"Yes, Papa," Faramir said, downcast.

"I assume you meant to use the cloak to hide?" Pippin continued.

"Oh, no," Faramir said in surprise. "I wanted to sneak into the kitchens so I could fix the oven."

Pippin looked at him strangely. "Do you know how to fix an oven, Faramir?"

Faramir paused. "Well, it's not that it's broken, as such. Just full of mud," he said earnestly. "And it really was an accident, Papa."

The corner of Pippin's mouth twitched again. "Hm," he said, and then, "Well, in that case…"

Faramir watched him worriedly. "Yes," Pippin said, suddenly coming to a decision. "All this digging will be getting your clothes awfully dirty, so –"

Faramir made a sound like someone had stabbed him through the heart. "Papa!" he wailed. "Not laundry duty again. I've only just finished the last lot." He looked up at his father with big, despairing eyes.

Pippin looked amused. "Nice try, my lad, but I invented that look. You'll have to do better than that to move me."

Faramir sighed, and resolved to practice in front of a mirror that very night.

"Now, we'd better go hunt down Merry and Eledoc before Eledoc can talk his way out of it, but first you can put away these." Pippin folded his arms and watched as Faramir put the cup and the sword back in the bag.

"Why do you keep a cup?" Faramir asked as he handed the bag over to Pippin.
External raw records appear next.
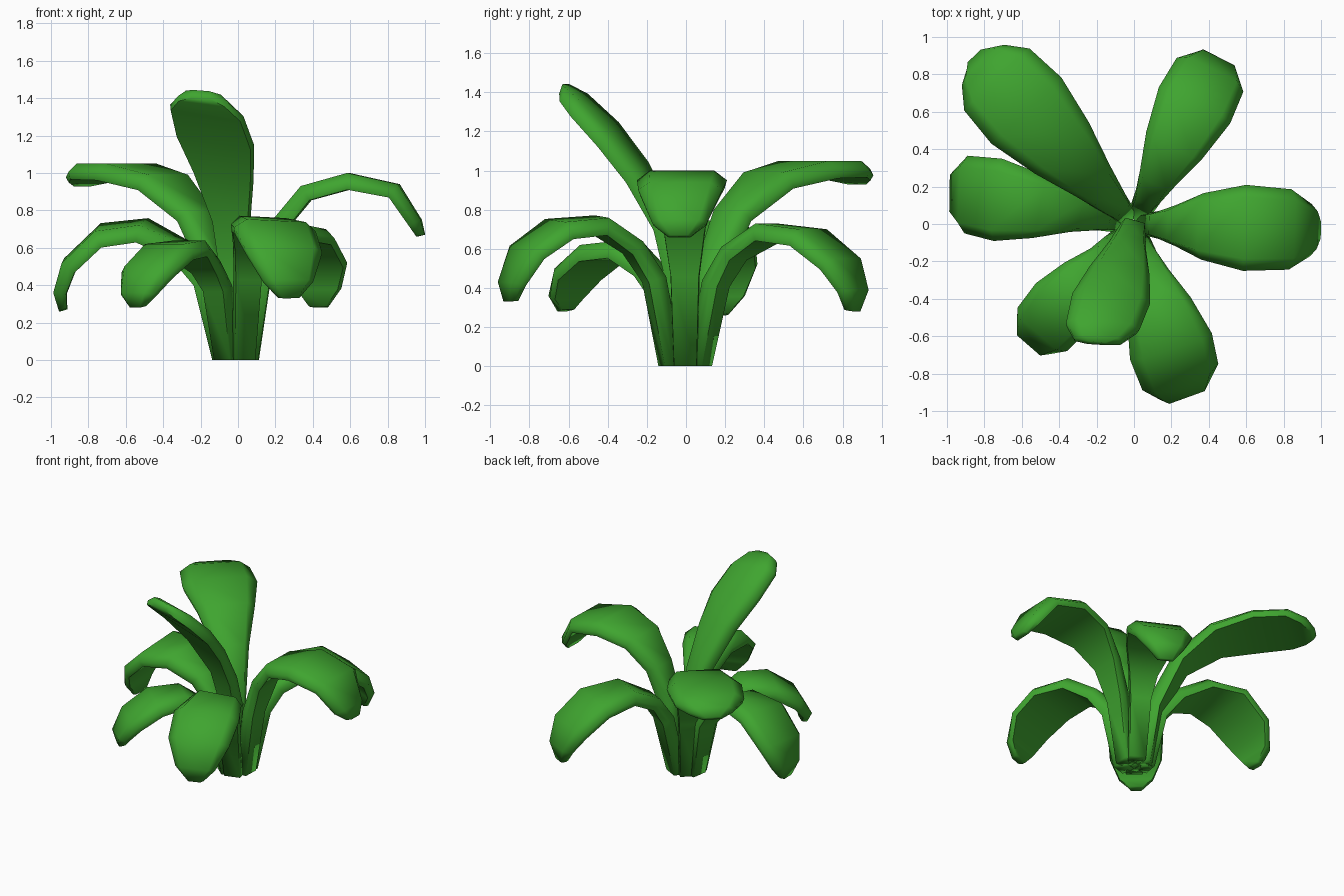
import bpy, bmesh, math
from mathutils import Vector

if "Cube" in bpy.data.objects:
    bpy.data.objects.remove(bpy.data.objects["Cube"])

green = bpy.data.materials.new("leaf green")
green.diffuse_color = (0.05, 0.375, 0.029, 1)
green.use_nodes = True
green.node_tree.nodes["Principled BSDF"].inputs["Base Color"].default_value = green.diffuse_color

# half width and thickness at each station from root to tip
WIDTH = (.06, .075, .11, .178, .23, .215, .14, .06)
THICK = (.1, .1, .09, .09, .09, .085, .07, .045)


def leaf(name, azimuth, path, scale=1.0, roll=0.0, skew=0.0):
    """Sweep a crowned, flat-bottomed section along a (distance, height) path of the upper face."""
    a = math.radians(azimuth)
    out = Vector((math.cos(a), math.sin(a), 0))
    side = Vector((-math.sin(a), math.cos(a), 0))
    up = Vector((0, 0, 1))
    bm = bmesh.new()
    rings = []
    last = len(path) - 1
    for i, (d, z) in enumerate(path):
        p0, p1 = path[max(i - 1, 0)], path[min(i + 1, last)]
        t = Vector((p1[0] - p0[0], p1[1] - p0[1])).normalized()
        n = -out if i == 0 else out * -t.y + up * t.x
        s, n2 = side, n
        if i > 0:
            s = side * math.cos(roll) + n * math.sin(roll)
            n2 = n * math.cos(roll) - side * math.sin(roll)
            s = s + (out * t.x + up * t.y) * skew
        w = WIDTH[i] * (1 if i < 2 else scale)
        top = out * d + up * z
        rim = top - n2 * THICK[i] * .55
        low = top - n2 * THICK[i]
        rings.append([bm.verts.new(p) for p in
                      (top - s * w * .72, top + s * w * .72, rim + s * w,
                       low + s * w * .95, low - s * w * .95, rim - s * w)])
    for r0, r1 in zip(rings, rings[1:]):
        for k in range(6):
            j = (k + 1) % 6
            bm.faces.new((r0[k], r0[j], r1[j], r1[k]))
        # crisp edges around the underside
        for k in (3, 4):
            bm.edges.get((r0[k], r1[k])).smooth = False
    bm.faces.new(rings[0])
    bm.faces.new(rings[-1])
    bmesh.ops.recalc_face_normals(bm, faces=bm.faces)
    for f in bm.faces:
        f.smooth = True
    me = bpy.data.meshes.new(name)
    bm.to_mesh(me)
    bm.free()
    me.materials.append(green)
    bpy.context.collection.objects.link(bpy.data.objects.new(name, me))


# tall leaves
leaf("upright_leaf", -107, [(-.02, 0), (-.02, .42), (.07, .75), (.22, 1.02), (.38, 1.22),
                            (.54, 1.37), (.63, 1.43), (.66, 1.44)], .9, 0, -.25)
leaf("back_left_leaf", 133.5, [(.02, 0), (.09, .45), (.28, .8), (.54, .99), (.83, 1.05),
                               (1.07, 1.05), (1.19, 1.01), (1.24, .96)], 1.12)
leaf("right_leaf", -2, [(.01, 0), (.08, .48), (.18, .74), (.34, .93), (.59, 1.0),
                        (.86, .94), (.98, .75), (1.0, .67)])
# low drooping leaves
leaf("back_right_leaf", 63, [(.02, 0), (.12, .44), (.24, .61), (.46, .73), (.73, .7),
                             (.93, .55), (1.0, .39), (.98, .28)], .93)
leaf("front_right_leaf", -73, [(.03, 0), (.12, .46), (.25, .64), (.45, .765), (.7, .745),
                               (.89, .61), (.97, .43), (.96, .33)], 1.0, -.05)
leaf("front_left_leaf", -131, [(.03, 0), (.11, .4), (.22, .53), (.39, .64), (.6, .62),
                               (.78, .5), (.86, .36), (.84, .28)], .82)
leaf("left_leaf", 170.5, [(.03, 0), (.13, .44), (.29, .63), (.51, .74), (.76, .71),
                          (.95, .53), (1.0, .36), (.97, .26)], .97, -.15)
"Oh, a memento of Gondor," he said absently, and placed the bag on the bed. "I'll have to find a better hiding place for that."
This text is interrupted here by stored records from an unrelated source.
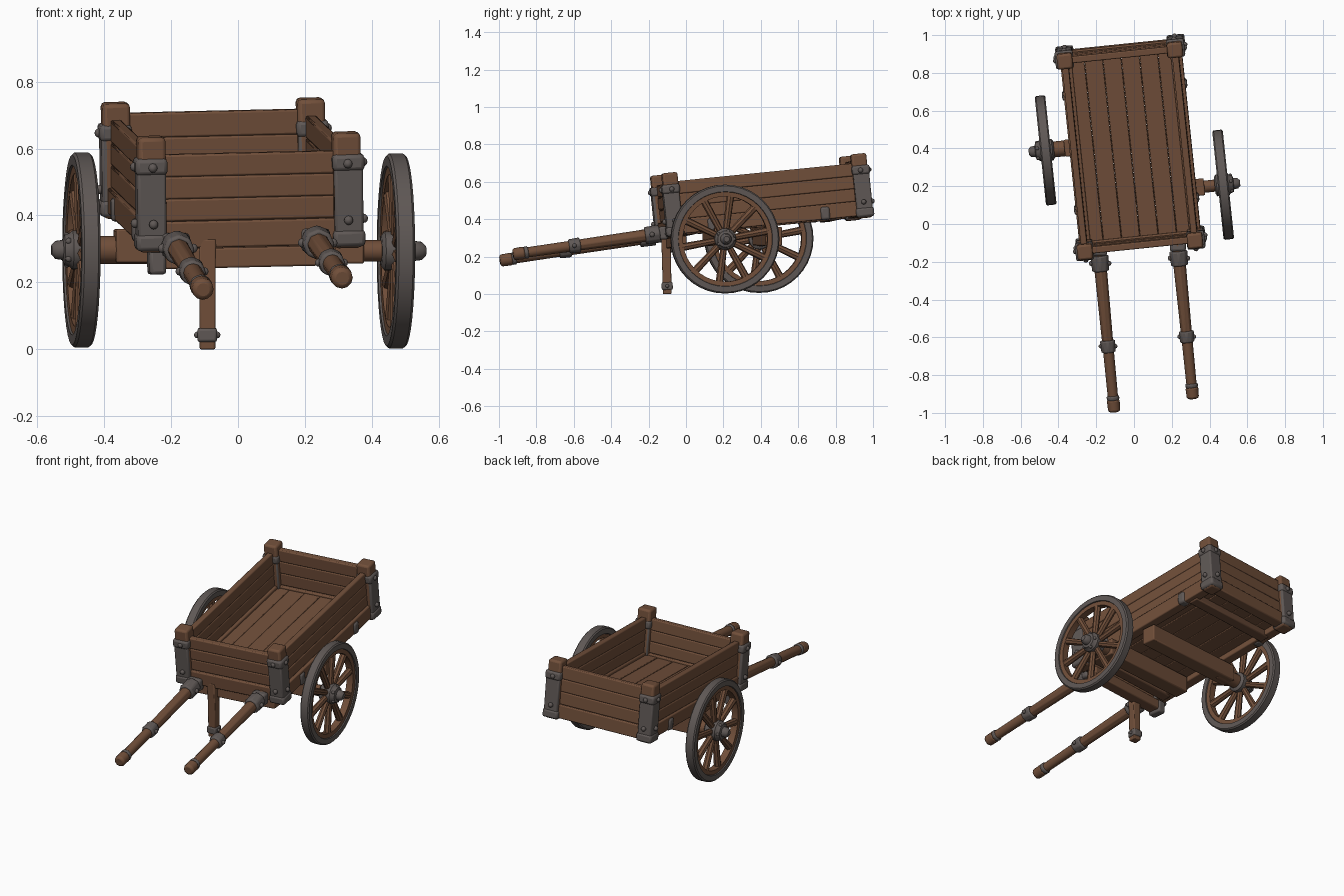
import bpy, bmesh, math, random
from mathutils import Matrix, Vector

if "Cube" in bpy.data.objects:
    bpy.data.objects.remove(bpy.data.objects["Cube"])

random.seed(4)
R = math.radians


def material(name, col):
    m = bpy.data.materials.new(name)
    m.diffuse_color = (*col, 1)
    m.use_nodes = True
    m.node_tree.nodes["Principled BSDF"].inputs["Base Color"].default_value = m.diffuse_color
    return m


WOOD = material("brown_wood", (0.165, 0.078, 0.042))
DARK = material("dark_wood", (0.135, 0.065, 0.036))
IRON = material("grey_iron", (0.115, 0.098, 0.092))

YAW = Matrix.Rotation(R(6), 4, 'Z')
# Cart body frame: turned, pitched up at the back, slightly rolled
BED = (Matrix.Translation((-0.018, 0.42, 0.345)) @ YAW
       @ Matrix.Rotation(R(5.7), 4, 'X') @ Matrix.Rotation(R(-1.3), 4, 'Y'))


def finish(name, bm, mat, mx, bevel=0.0):
    bmesh.ops.recalc_face_normals(bm, faces=bm.faces)
    me = bpy.data.meshes.new(name)
    bm.to_mesh(me)
    bm.free()
    ob = bpy.data.objects.new(name, me)
    bpy.context.collection.objects.link(ob)
    me.materials.append(mat)
    ob.matrix_world = mx
    if bevel:
        b = ob.modifiers.new("bevel", 'BEVEL')
        b.width, b.segments = bevel, 2
    bpy.ops.object.select_all(action='DESELECT')
    ob.select_set(True)
    bpy.context.view_layer.objects.active = ob
    bpy.ops.object.shade_smooth_by_angle(angle=R(40))
    return ob


def box(name, c, s, mat, mx=BED, bevel=0.006):
    bm = bmesh.new()
    bmesh.ops.create_cube(bm, size=1)
    bmesh.ops.scale(bm, vec=s, verts=bm.verts)
    bmesh.ops.translate(bm, vec=c, verts=bm.verts)
    return finish(name, bm, mat, mx, bevel)


def rod(name, p, q, r0, r1, mat, mx=Matrix(), sides=12, bevel=0.005):
    p, q = Vector(p), Vector(q)
    bm = bmesh.new()
    bmesh.ops.create_cone(bm, cap_ends=True, segments=sides, radius1=r0, radius2=r1, depth=(q - p).length)
    if sides == 4:
        bmesh.ops.rotate(bm, matrix=Matrix.Rotation(R(45), 3, 'Z'), verts=bm.verts)
    rot = (q - p).to_track_quat('Z', 'Y').to_matrix().to_4x4()
    bmesh.ops.transform(bm, matrix=Matrix.Translation((p + q) / 2) @ rot, verts=bm.verts)
    return finish(name, bm, mat, mx, bevel)


def lathe(name, prof, mat, mx, closed=False, n=40):
    """Revolve (radius, x) points about the x axis."""
    bm = bmesh.new()
    rings = [[bm.verts.new((x, r * math.cos(2 * math.pi * i / n), r * math.sin(2 * math.pi * i / n)))
              for i in range(n)] for r, x in prof]
    for a in range(len(prof) if closed else len(prof) - 1):
        u, v = rings[a], rings[(a + 1) % len(prof)]
        for i in range(n):
            j = (i + 1) % n
            bm.faces.new((u[i], u[j], v[j], v[i]))
    if not closed:
        bm.faces.new(rings[0])
        bm.faces.new(rings[-1])
    return finish(name, bm, mat, mx)


def bolt(c, mx=BED, r=0.014):
    bm = bmesh.new()
    bmesh.ops.create_uvsphere(bm, u_segments=10, v_segments=6, radius=r)
    bmesh.ops.translate(bm, vec=c, verts=bm.verts)
    finish("bolt", bm, IRON, mx)


HX, HY = 0.293, 0.51

# Floor planks
for i in range(6):
    w = 2 * HX / 6
    box("floor_plank", (-HX + w * (i + 0.5), 0, 0.068 + random.uniform(-.003, .003)),
        (w - 0.001, 2 * HY, 0.034), WOOD, bevel=0.004)

# Sills and stacked wall boards
for s in (-1, 1):
    box("side_sill", (s * HX, 0, 0.058), (0.06, 2 * HY, 0.08), WOOD)
    for k in range(3):
        box("side_board", (s * (HX + random.uniform(-.003, .003)), 0, 0.131 + k * 0.068),
            (0.034, 2 * HY, 0.068), WOOD)
    h = 0.295 if s < 0 else 0.318
    box("end_sill", (0, s * HY, 0.055), (2 * HX, 0.06, 0.08), WOOD)
    for k in range(3):
        d = (h - 0.095) / 3
        box("end_board", (0, s * (HY + random.uniform(-.003, .003)), 0.095 + d * (k + 0.5)),
            (2 * HX, 0.036, d), WOOD)

# Corner posts with iron sleeves, rims and bolts
for sx in (-1, 1):
    for sy in (-1, 1):
        x, y = sx * HX, sy * HY
        box("corner_post", (x, y, 0.177), (0.082, 0.082, 0.345), WOOD, bevel=0.012)
        box("post_sleeve", (x + sx * 0.003, y + sy * 0.003, 0.15), (0.086, 0.086, 0.26), IRON, bevel=0.008)
        for z in (0.035, 0.262):
            box("sleeve_band", (x + sx * 0.003, y + sy * 0.003, z), (0.096, 0.096, 0.05), IRON, bevel=0.012)
        for z in (0.09, 0.26):
            bolt((x + sx * 0.05, y, z))
            bolt((x, y + sy * 0.05, z))
    # Iron clips on the sills
    for y in (-0.31, 0.3):
        box("sill_clip", (sx * (HX + 0.012), y, 0.05), (0.055, 0.05, 0.07), IRON, bevel=0.012)

# Underside joists
for y in (-0.42, 0.36):
    box("floor_joist", (0, y, 0.035), (2 * HX, 0.06, 0.05), DARK)

# Front cross beam with iron end
FRONT = Matrix.Translation((0.02, -0.06, 0.275)) @ YAW @ Matrix.Rotation(R(-1.3), 4, 'Y')
box("front_cross_beam", (0, 0, 0), (0.54, 0.07, 0.06), WOOD, FRONT)
box("cross_beam_cap", (-0.265, 0, -0.008), (0.05, 0.085, 0.075), IRON, FRONT, 0.01)


# Wheels, hubs and axle beams
def wheel(centre, s, stub_r, beam_len):
    mx = Matrix.Translation(centre) @ YAW
    lathe("wheel_tyre", [(0.252, -0.022), (0.254, -0.028), (0.284, -0.028), (0.291, -0.021),
                         (0.291, 0.021), (0.284, 0.028), (0.254, 0.028), (0.252, 0.022)], IRON, mx, True)
    lathe("wheel_felloe", [(0.228, -0.02), (0.255, -0.022), (0.255, 0.022), (0.228, 0.02)], WOOD, mx, True)
    for i in range(10):
        a = 2 * math.pi * (i + 0.3) / 10
        d = Vector((0, math.cos(a), math.sin(a)))
        rod("wheel_spoke", d * 0.035, d * 0.24, 0.017, 0.021, WOOD, mx, 8, 0)
    lathe("wheel_hub", [(0.045, -s * 0.045), (0.058, -s * 0.035), (0.058, s * 0.028), (0.05, s * 0.036),
                        (0.044, s * 0.052), (0.03, s * 0.056), (0.027, s * 0.078), (0.015, s * 0.09)],
          IRON, mx, n=20)
    for i in range(5):
        a = 2 * math.pi * i / 5
        bolt((s * 0.042, 0.045 * math.cos(a), 0.045 * math.sin(a)), mx, 0.01)
    rod("axle_stub", (-s * 0.03, 0, 0), (-s * 0.2, 0, 0), stub_r, stub_r, WOOD, mx)
    box("axle_beam", (-s * (0.1 + beam_len / 2), 0, 0.012), (beam_len, 0.09, 0.1), WOOD, mx)


wheel((-0.468, 0.39, 0.297), -1, 0.042, 0.66)
wheel((0.472, 0.208, 0.294), 1, 0.032, 0.62)

# Pull handles: wood shaft, iron collars and rounded grip
for p, q in (((-0.192, -0.08, 0.322), (-0.104, -0.995, 0.178)),
             ((0.226, -0.06, 0.335), (0.312, -0.925, 0.212))):
    p, q = Vector(p), Vector(q)
    at = lambda t: p.lerp(q, t)
    rod("handle_shaft", p, at(0.65), 0.036, 0.03, WOOD, sides=8)
    rod("handle_grip_bar", at(0.6), at(0.96), 0.029, 0.027, WOOD)
    rod("handle_grip_end", at(0.925), q, 0.034, 0.032, WOOD, bevel=0.012)
    for t, r, w in ((0.14, 0.05, 0.045), (0.62, 0.042, 0.035), (0.92, 0.036, 0.014)):
        rod("handle_collar", at(t - w), at(t + w), r, r * 0.94, IRON, sides=8, bevel=0.008)
    for s in (-1, 1):
        bolt(at(0.62) + Vector((s * 0.038, 0, 0)), Matrix(), 0.012)
        bolt(at(0.14) + Vector((s * 0.046, 0, 0)), Matrix())
    box("handle_bracket", at(0.07), (0.085, 0.05, 0.07), IRON, Matrix(), 0.012)

# Prop leg with iron cuff
rod("prop_leg", (-0.091, -0.1, 0), (-0.091, -0.108, 0.33), 0.033, 0.035, WOOD, sides=4)
rod("leg_cuff", (-0.092, -0.1, 0.022), (-0.092, -0.101, 0.064), 0.042, 0.042, IRON, sides=4, bevel=0.008)
for s in (-1, 1):
    bolt((-0.092 + s * 0.03, -0.1, 0.043), Matrix(), 0.01)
Faramir looked at the ground so his expression wouldn't give him away. He didn't think there was a hiding place in Great Smials he didn't know, and he really wanted to see what else was in that bag.

"Alright, come on," said Pippin resignedly as he headed for the door. Faramir trotted after him, after a few steps taking his father's hand. "Honestly, Faramir. I'm beginning to think that you just like seeing things explode."

Faramir ducked his head. That wasn't true. Faramir really did like finding out things how things worked. The explosions were just an added bonus.

"Papa," he asked innocently after a moment, looking up at Pippin, "where was your cloak?" Not that he thought it would be there the next time he looked, but…

Faramir saw his father smile, though he kept looking straight ahead.

"In the wardrobe, with all my other cloaks," he said mildly. After a moment Faramir scowled.

"That's not fair," he complained. Pippin looked down at him and grinned.

"That's life, my lad. Here, I'll give you a piggyback. If we don't hurry Eledoc will have convinced your uncle Merry that the sky is green and the oven was always in pieces."

After a moment Faramir sighed, and allowed himself to be carried. After all, digging ditches wasn't so bad a punishment. And, he mused with steadily rising spirits, since their fortress had exploded in the oven, they'd have to start all over again, and they'd need lots of mud for that.

Forts to make, treasures to find... Faramir smiled into his father's shoulder. He couldn't wait to tell Eledoc.